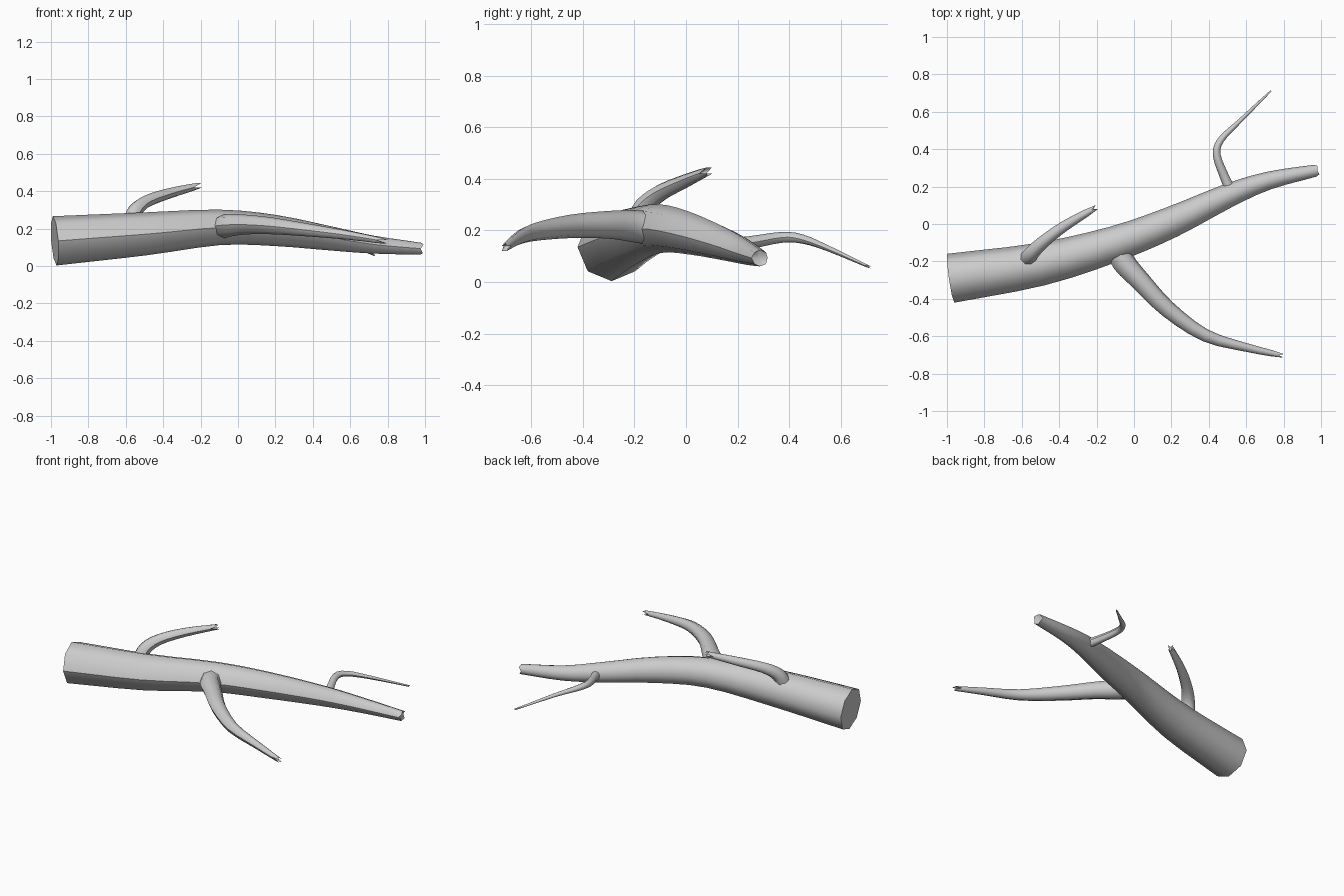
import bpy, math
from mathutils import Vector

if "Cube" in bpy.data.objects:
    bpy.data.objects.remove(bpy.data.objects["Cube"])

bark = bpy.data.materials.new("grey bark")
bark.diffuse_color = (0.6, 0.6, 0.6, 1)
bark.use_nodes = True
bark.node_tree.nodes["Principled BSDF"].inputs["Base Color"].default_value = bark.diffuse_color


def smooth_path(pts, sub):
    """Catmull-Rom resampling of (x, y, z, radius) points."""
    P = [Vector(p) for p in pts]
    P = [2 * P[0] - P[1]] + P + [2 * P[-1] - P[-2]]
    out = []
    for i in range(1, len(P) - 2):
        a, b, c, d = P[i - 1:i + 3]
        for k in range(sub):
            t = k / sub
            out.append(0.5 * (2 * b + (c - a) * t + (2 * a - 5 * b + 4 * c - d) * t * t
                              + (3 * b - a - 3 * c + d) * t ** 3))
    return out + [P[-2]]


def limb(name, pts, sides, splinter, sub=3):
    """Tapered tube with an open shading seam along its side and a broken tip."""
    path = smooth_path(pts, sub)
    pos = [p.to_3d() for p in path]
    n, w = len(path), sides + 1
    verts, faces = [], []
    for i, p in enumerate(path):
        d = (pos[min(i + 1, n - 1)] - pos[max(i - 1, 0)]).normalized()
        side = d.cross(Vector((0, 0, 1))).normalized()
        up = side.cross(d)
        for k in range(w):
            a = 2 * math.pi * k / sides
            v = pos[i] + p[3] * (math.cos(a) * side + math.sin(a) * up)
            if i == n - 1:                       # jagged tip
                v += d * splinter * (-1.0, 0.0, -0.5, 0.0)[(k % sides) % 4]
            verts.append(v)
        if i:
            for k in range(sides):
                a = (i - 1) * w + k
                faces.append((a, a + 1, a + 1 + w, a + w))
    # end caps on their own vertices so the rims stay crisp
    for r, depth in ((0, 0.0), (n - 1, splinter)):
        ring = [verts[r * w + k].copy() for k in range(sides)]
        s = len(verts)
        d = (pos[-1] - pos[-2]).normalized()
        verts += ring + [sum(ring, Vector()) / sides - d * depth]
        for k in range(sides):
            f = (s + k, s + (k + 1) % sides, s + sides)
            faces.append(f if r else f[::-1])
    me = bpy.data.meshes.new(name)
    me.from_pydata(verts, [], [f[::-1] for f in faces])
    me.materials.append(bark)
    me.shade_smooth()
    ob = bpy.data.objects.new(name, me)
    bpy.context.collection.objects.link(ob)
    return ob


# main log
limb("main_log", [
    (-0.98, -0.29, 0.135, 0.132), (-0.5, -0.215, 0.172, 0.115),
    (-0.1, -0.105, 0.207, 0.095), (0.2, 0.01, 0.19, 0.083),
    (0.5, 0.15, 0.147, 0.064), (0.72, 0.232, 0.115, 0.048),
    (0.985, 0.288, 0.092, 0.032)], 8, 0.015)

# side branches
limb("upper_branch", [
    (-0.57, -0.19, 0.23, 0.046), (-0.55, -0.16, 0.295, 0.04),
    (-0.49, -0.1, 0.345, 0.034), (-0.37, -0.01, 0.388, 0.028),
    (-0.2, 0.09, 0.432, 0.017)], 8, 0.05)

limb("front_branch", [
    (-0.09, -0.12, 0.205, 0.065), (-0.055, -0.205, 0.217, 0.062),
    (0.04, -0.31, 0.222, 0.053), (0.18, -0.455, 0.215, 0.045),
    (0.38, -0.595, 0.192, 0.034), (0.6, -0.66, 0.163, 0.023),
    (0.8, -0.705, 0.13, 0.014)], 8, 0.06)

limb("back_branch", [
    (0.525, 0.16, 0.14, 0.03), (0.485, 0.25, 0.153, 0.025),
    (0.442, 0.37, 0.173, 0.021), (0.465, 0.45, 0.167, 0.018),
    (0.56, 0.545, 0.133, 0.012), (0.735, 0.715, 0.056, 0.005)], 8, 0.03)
================
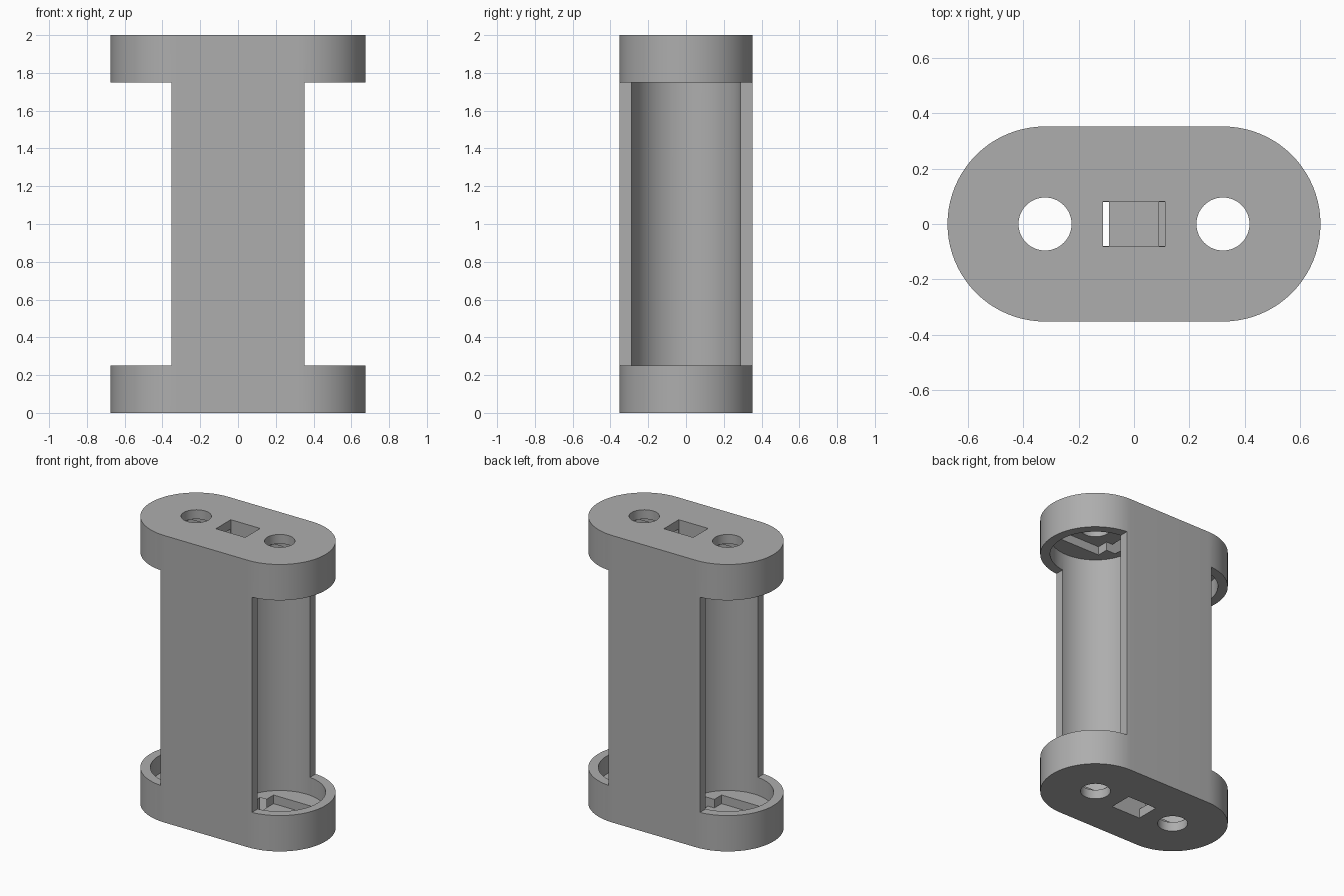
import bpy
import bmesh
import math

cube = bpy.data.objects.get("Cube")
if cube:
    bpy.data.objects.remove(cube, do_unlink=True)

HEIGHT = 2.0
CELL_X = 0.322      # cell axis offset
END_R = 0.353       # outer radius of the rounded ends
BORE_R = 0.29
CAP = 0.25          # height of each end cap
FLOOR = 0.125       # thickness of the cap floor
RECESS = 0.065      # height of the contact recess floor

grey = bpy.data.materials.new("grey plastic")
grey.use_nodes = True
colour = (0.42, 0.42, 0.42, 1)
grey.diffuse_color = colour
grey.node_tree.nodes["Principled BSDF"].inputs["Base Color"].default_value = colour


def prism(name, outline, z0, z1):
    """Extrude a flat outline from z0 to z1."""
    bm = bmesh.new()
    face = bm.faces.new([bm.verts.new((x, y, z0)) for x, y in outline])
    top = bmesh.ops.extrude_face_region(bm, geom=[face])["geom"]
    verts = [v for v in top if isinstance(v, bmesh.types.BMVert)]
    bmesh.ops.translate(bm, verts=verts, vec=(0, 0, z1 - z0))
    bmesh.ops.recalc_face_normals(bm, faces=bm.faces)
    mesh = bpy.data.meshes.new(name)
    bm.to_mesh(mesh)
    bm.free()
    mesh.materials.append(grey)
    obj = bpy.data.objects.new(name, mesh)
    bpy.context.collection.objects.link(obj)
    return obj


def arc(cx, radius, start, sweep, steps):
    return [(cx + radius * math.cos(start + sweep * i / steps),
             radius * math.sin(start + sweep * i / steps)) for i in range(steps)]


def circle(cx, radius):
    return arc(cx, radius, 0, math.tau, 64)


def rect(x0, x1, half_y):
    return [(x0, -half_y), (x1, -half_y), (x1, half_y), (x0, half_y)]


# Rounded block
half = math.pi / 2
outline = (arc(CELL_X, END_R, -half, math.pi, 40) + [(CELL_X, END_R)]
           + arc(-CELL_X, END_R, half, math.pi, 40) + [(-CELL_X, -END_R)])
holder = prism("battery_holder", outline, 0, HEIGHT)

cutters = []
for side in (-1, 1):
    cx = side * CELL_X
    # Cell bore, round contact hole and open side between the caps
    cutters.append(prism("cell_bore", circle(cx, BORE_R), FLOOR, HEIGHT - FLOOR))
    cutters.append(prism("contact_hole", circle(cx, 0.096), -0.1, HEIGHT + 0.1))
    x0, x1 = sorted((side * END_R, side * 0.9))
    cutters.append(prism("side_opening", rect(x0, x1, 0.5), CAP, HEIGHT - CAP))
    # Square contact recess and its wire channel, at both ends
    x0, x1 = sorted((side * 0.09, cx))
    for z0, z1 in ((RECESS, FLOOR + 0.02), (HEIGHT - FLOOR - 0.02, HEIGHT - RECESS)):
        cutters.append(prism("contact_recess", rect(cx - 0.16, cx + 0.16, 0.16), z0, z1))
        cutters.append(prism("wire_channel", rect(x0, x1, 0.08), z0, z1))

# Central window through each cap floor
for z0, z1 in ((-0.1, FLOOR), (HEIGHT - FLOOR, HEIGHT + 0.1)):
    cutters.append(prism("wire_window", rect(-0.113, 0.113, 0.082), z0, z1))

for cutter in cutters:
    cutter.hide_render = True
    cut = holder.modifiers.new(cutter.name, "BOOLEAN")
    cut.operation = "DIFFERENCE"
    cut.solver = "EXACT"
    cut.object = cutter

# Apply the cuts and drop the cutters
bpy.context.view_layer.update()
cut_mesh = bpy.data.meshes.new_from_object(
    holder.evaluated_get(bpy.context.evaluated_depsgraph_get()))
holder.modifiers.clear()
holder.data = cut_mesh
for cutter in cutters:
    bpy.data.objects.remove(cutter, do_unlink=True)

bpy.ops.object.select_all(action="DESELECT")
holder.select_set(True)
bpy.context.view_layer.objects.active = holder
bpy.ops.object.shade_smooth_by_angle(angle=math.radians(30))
================
:: EXERCISE PROMPT ::
"splinter" is the string to look for; please copy every line of the records above where it appears.

:: TASK OUTPUT ::
def limb(name, pts, sides, splinter, sub=3):
                v += d * splinter * (-1.0, 0.0, -0.5, 0.0)[(k % sides) % 4]
    for r, depth in ((0, 0.0), (n - 1, splinter)):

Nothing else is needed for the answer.